*REQUIRED WORK*.
Exactly as written, output the lines below starting from the first and ending with the line that contains "-0.988, -0.982, 1, 0, H))"; omit pictures.

*DATA PROVIDED*.
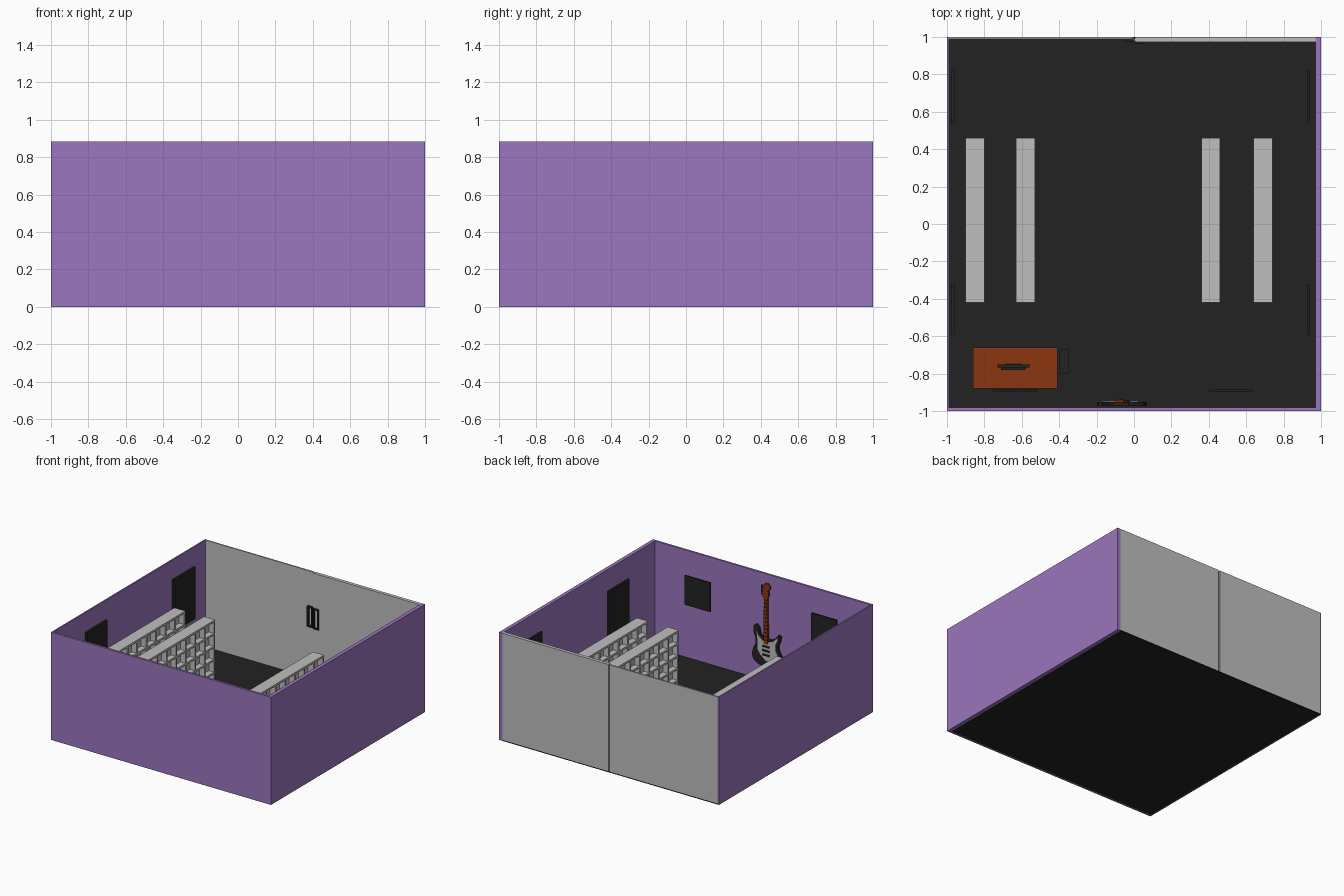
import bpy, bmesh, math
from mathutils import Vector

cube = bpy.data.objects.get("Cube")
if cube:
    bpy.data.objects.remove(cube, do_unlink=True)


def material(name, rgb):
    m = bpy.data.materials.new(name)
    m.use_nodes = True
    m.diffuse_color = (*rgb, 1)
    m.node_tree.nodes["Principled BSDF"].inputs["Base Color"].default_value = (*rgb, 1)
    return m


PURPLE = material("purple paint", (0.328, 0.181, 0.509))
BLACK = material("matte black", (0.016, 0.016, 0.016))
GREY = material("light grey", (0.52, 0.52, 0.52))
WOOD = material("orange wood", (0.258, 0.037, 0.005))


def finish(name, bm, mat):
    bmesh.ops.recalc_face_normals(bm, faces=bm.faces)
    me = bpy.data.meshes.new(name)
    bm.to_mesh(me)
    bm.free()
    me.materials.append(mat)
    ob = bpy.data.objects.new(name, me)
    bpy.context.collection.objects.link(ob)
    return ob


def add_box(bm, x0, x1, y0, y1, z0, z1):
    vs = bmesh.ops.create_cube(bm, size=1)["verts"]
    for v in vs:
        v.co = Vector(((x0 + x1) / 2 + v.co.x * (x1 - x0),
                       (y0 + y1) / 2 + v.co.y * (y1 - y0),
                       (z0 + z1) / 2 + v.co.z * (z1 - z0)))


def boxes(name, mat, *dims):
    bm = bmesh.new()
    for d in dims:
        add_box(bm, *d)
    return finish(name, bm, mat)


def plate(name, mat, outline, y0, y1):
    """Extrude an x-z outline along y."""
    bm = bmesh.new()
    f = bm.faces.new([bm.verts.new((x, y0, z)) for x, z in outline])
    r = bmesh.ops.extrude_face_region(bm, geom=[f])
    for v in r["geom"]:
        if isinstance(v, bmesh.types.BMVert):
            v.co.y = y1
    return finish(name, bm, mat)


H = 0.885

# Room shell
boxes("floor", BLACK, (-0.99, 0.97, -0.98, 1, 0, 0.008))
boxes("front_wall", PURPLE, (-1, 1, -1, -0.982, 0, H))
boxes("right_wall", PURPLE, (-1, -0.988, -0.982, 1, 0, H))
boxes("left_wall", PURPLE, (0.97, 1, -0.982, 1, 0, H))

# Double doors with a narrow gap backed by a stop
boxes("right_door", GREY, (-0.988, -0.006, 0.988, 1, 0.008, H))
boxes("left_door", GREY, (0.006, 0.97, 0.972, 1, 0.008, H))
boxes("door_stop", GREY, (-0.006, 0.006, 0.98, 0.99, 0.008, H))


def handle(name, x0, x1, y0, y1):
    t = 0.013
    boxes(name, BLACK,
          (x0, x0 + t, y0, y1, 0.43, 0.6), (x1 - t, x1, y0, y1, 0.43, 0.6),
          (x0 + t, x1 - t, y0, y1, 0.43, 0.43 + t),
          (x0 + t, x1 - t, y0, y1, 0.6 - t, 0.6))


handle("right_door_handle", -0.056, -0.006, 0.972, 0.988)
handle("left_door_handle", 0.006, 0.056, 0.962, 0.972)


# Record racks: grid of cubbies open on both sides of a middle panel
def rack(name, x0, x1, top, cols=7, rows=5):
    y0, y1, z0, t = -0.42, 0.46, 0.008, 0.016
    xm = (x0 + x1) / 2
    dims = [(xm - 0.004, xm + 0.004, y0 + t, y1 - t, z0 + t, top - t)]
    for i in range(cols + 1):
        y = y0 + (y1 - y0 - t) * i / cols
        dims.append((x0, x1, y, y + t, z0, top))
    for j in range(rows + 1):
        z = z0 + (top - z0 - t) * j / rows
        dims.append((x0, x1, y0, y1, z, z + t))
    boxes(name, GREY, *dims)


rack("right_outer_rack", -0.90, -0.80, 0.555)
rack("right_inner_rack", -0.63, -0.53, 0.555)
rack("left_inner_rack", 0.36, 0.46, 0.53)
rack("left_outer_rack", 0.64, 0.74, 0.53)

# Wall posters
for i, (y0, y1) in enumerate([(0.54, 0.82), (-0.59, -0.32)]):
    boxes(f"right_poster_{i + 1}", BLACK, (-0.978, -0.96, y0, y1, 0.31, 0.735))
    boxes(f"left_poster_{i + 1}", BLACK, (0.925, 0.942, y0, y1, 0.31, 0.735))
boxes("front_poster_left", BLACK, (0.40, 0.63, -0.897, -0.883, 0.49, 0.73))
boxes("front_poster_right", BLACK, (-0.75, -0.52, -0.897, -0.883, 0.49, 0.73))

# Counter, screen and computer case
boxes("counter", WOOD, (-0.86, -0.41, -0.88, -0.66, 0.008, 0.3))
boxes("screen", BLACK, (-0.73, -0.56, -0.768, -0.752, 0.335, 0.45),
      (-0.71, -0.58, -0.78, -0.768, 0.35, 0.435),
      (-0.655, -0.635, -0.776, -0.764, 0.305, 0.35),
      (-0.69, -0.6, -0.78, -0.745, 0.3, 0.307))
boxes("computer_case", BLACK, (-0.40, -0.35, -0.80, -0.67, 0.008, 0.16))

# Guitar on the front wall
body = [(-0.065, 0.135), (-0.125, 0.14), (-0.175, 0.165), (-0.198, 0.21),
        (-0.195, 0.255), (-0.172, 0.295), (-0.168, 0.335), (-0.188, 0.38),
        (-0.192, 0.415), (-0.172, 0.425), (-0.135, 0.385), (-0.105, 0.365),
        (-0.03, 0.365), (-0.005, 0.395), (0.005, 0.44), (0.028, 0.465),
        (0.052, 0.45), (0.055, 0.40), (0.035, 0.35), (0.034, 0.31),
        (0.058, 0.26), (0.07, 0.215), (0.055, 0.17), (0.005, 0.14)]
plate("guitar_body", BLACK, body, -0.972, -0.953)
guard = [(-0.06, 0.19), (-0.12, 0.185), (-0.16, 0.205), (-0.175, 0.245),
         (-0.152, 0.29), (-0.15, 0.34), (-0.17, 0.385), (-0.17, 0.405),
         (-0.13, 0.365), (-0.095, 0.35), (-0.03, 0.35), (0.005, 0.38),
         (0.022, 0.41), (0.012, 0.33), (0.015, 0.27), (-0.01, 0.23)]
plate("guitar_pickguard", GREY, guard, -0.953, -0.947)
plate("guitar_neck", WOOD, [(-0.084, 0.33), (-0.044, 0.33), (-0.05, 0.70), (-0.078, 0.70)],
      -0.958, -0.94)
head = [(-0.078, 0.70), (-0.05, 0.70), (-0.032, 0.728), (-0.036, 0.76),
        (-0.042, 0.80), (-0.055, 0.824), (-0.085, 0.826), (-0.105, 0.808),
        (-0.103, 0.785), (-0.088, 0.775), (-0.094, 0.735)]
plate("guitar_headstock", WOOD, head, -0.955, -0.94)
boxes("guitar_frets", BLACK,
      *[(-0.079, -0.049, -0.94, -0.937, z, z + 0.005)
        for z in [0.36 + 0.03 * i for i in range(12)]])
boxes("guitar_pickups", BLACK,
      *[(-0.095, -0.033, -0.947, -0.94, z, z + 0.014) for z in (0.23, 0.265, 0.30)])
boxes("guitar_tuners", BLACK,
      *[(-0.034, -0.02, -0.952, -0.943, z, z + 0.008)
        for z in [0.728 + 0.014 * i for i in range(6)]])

*ANSWER BOX*.
import bpy, bmesh, math
from mathutils import Vector

cube = bpy.data.objects.get("Cube")
if cube:
    bpy.data.objects.remove(cube, do_unlink=True)


def material(name, rgb):
    m = bpy.data.materials.new(name)
    m.use_nodes = True
    m.diffuse_color = (*rgb, 1)
    m.node_tree.nodes["Principled BSDF"].inputs["Base Color"].default_value = (*rgb, 1)
    return m


PURPLE = material("purple paint", (0.328, 0.181, 0.509))
BLACK = material("matte black", (0.016, 0.016, 0.016))
GREY = material("light grey", (0.52, 0.52, 0.52))
WOOD = material("orange wood", (0.258, 0.037, 0.005))


def finish(name, bm, mat):
    bmesh.ops.recalc_face_normals(bm, faces=bm.faces)
    me = bpy.data.meshes.new(name)
    bm.to_mesh(me)
    bm.free()
    me.materials.append(mat)
    ob = bpy.data.objects.new(name, me)
    bpy.context.collection.objects.link(ob)
    return ob


def add_box(bm, x0, x1, y0, y1, z0, z1):
    vs = bmesh.ops.create_cube(bm, size=1)["verts"]
    for v in vs:
        v.co = Vector(((x0 + x1) / 2 + v.co.x * (x1 - x0),
                       (y0 + y1) / 2 + v.co.y * (y1 - y0),
                       (z0 + z1) / 2 + v.co.z * (z1 - z0)))


def boxes(name, mat, *dims):
    bm = bmesh.new()
    for d in dims:
        add_box(bm, *d)
    return finish(name, bm, mat)


def plate(name, mat, outline, y0, y1):
    """Extrude an x-z outline along y."""
    bm = bmesh.new()
    f = bm.faces.new([bm.verts.new((x, y0, z)) for x, z in outline])
    r = bmesh.ops.extrude_face_region(bm, geom=[f])
    for v in r["geom"]:
        if isinstance(v, bmesh.types.BMVert):
            v.co.y = y1
    return finish(name, bm, mat)


H = 0.885

# Room shell
boxes("floor", BLACK, (-0.99, 0.97, -0.98, 1, 0, 0.008))
boxes("front_wall", PURPLE, (-1, 1, -1, -0.982, 0, H))
boxes("right_wall", PURPLE, (-1, -0.988, -0.982, 1, 0, H))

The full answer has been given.